Kristin Chenoweth mourns great voice teacher


norman lebrecht

February 18, 2021

The death of  Florence Birdwell has brought an outburst of sympathy from Hollywood stars whose voices she trained.

Ms Birdwell was professor of voice at the Bass School of Music at Oklahoma City University for more than 70 years.

Kelly O’Hara is another of her graduates.


  • David Rohde says:

    I don’t know if I would call Kelli (correct spelling) O’Hara a Hollywood star in particular although she is certainly a Broadway superstar, while Kristin Chenoweth is a star everywhere she goes. The overall point, though, is well taken. Florence Birdwell has had an outsize impact on the American performing arts, and while I’m saddened by her passing, I’m thrilled to see her acknowledged in this global classical music forum. Her two most famous students have shown how exceptional vocal skills and musical sophistication do count for a great deal across serious and popular genres. Kelli O’Hara has appeared twice at the Metropolitan Opera, in The Merry Widow and Cosi fan tutte. And I’ve known people from the US East Coast who have gone to, or sent their kids to, Oklahoma City University for theater training (including acting and dance) given the precedent set by these two stars.
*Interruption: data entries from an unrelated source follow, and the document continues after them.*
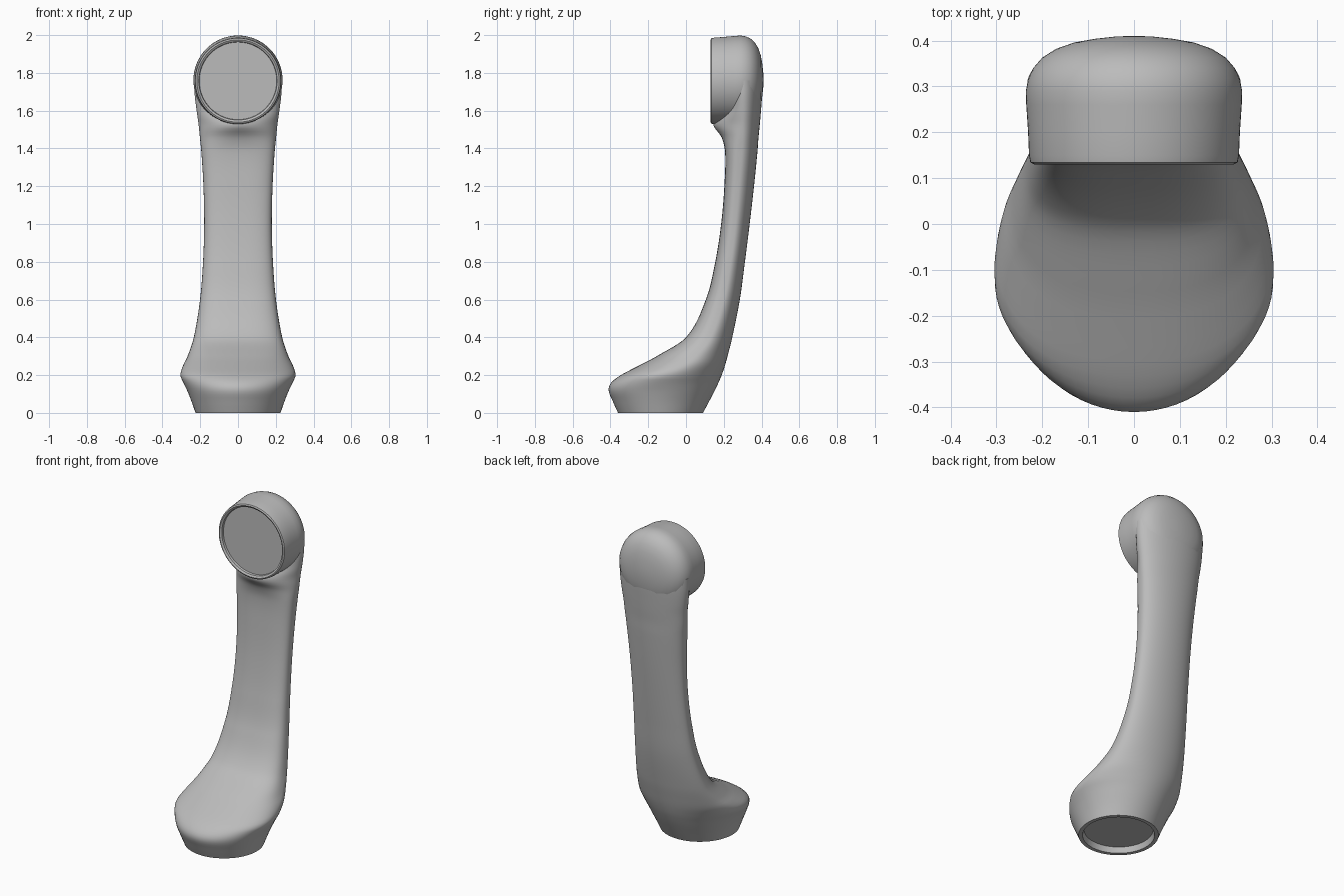
import bpy, bmesh, math

cube = bpy.data.objects.get("Cube")
if cube:
    bpy.data.objects.remove(cube)

grey = bpy.data.materials.new("plain grey")
grey.use_nodes = True
COLOUR = (0.5, 0.5, 0.5, 1)
grey.diffuse_color = COLOUR
grey.node_tree.nodes["Principled BSDF"].inputs["Base Color"].default_value = COLOUR
SIDES = 72


def loft(name, rings):
    """Skin a list of equal-length rings and cap both ends."""
    bm = bmesh.new()
    loops = [[bm.verts.new(p) for p in ring] for ring in rings]
    for a, b in zip(loops, loops[1:]):
        for i in range(SIDES):
            j = (i + 1) % SIDES
            bm.faces.new((a[i], a[j], b[j], b[i]))
    bm.faces.new(loops[0])
    bm.faces.new(loops[-1])
    bmesh.ops.recalc_face_normals(bm, faces=bm.faces)
    mesh = bpy.data.meshes.new(name)
    bm.to_mesh(mesh)
    bm.free()
    mesh.materials.append(grey)
    obj = bpy.data.objects.new(name, mesh)
    bpy.context.collection.objects.link(obj)
    bpy.ops.object.select_all(action='DESELECT')
    obj.select_set(True)
    bpy.context.view_layer.objects.active = obj
    bpy.ops.object.shade_smooth_by_angle(angle=math.radians(35))
    return obj


def section(z, front, crease, back, width, power, scale=1.0):
    """Horizontal slice: round back, squarer front, meeting at the crease."""
    ring = []
    for i in range(SIDES):
        t = 2 * math.pi * i / SIDES
        c, s = math.cos(t), math.sin(t)
        e = 2 / power if s < 0 else 1
        x = math.copysign(abs(c) ** e, c) * width
        y = abs(s) ** e * ((back - crease) if s > 0 else (front - crease))
        ring.append((x * scale, crease + y * scale, z))
    return ring


def smooth(keys, z):
    """Cubic interpolation through key slices."""
    k = max(i for i in range(len(keys) - 1) if keys[i][0] <= z)
    p0, p1, p2, p3 = (keys[min(max(k + d, 0), len(keys) - 1)] for d in (-1, 0, 1, 2))
    h = p2[0] - p1[0]
    u = (z - p1[0]) / h
    out = []
    for a, b, c, d in zip(p0[1:], p1[1:], p2[1:], p3[1:]):
        m1 = (c - a) / (p2[0] - p0[0]) * h
        m2 = (d - b) / (p3[0] - p1[0]) * h
        out.append((2*u**3 - 3*u*u + 1) * b + (u**3 - 2*u*u + u) * m1
                   + (3*u*u - 2*u**3) * c + (u**3 - u*u) * m2)
    return out


# Handle and mouthpiece: height, front, crease, back, half width, front power
keys = [
    (0.00, -.36, -.135, .09, .225, 2),
    (0.06, -.387, -.135, .122, .246, 2),
    (0.12, -.41, -.13, .153, .27, 2),
    (0.16, -.396, -.13, .172, .289, 2),
    (0.20, -.345, -.11, .189, .305, 2.1),
    (0.25, -.25, -.02, .206, .291, 2.3),
    (0.30, -.155, .05, .22, .267, 2.5),
    (0.40, .0, .13, .245, .234, 2.8),
    (0.60, .105, .2, .285, .201, 3),
    (0.80, .155, .237, .312, .185, 3),
    (1.00, .186, .262, .337, .179, 3),
    (1.20, .203, .28, .36, .183, 3),
    (1.38, .207, .295, .378, .194, 3),
    (1.46, .188, .3, .384, .202, 2.2),
    (1.53, .145, .302, .391, .209, 1.6),
    (1.60, .2, .305, .397, .219, 2),
    (1.68, .22, .305, .403, .229, 2),
    (1.76, .25, .305, .406, .233, 2),
]
steps = 110
rings = [section(.035, *keys[0][1:], scale=.86), section(0, *keys[0][1:], scale=.9)]
rings += [section(z, *smooth(keys, z)) for z in (keys[-1][0] * i / steps for i in range(steps))]
rings.append(section(*keys[-1]))
loft("handle_and_mouthpiece", rings)

# Earpiece: turned around a front-to-back axis, with a shallow recessed face
profile = [(.205, .15), (.207, .137), (.218, .13), (.226, .134), (.229, .15),
           (.231, .2), (.235, .26), (.236, .29), (.231, .315), (.22, .34),
           (.2, .363), (.17, .382), (.13, .396), (.085, .404), (.04, .409), (.01, .41)]
rings = [[(r * math.cos(2 * math.pi * i / SIDES), y,
           1.757 + .03 * min(y - .13, .2) + r * math.sin(2 * math.pi * i / SIDES))
          for i in range(SIDES)] for r, y in profile]
loft("earpiece", rings)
    A story: In ordinary times, about once a year or so I take the opportunity to see a current Met production in a movie theater in the Washington area because I can’t see it in New York and it feels important to go. I know that the HD project of the Met has been a bete noire for Norman, and in fact, most of the time the movie attendance here is rather sparse and the demographics of the audience (don’t yell at me) “worse,” or even more so, than in the opera house itself. But in 2014 when the Saturday date came for the HD showing of The Merry Widow, the theater was packed and it felt like half of Washington’s extensive musical theater community had turned out. Yes, the Metropolitan Opera can get new audiences, including regular Broadway attendees who are willing to migrate 20 blocks north to Lincoln Center, although the Met typically ruins the experience by the horrible practice of telemarketing new attendees for donations as a follow-up (whole other issue!). But back to Florence Birdwell, this cross-fertilization of musical and dramatic art forms is a key part of her legacy. I hope there are more like her in the future of American education in the performing arts.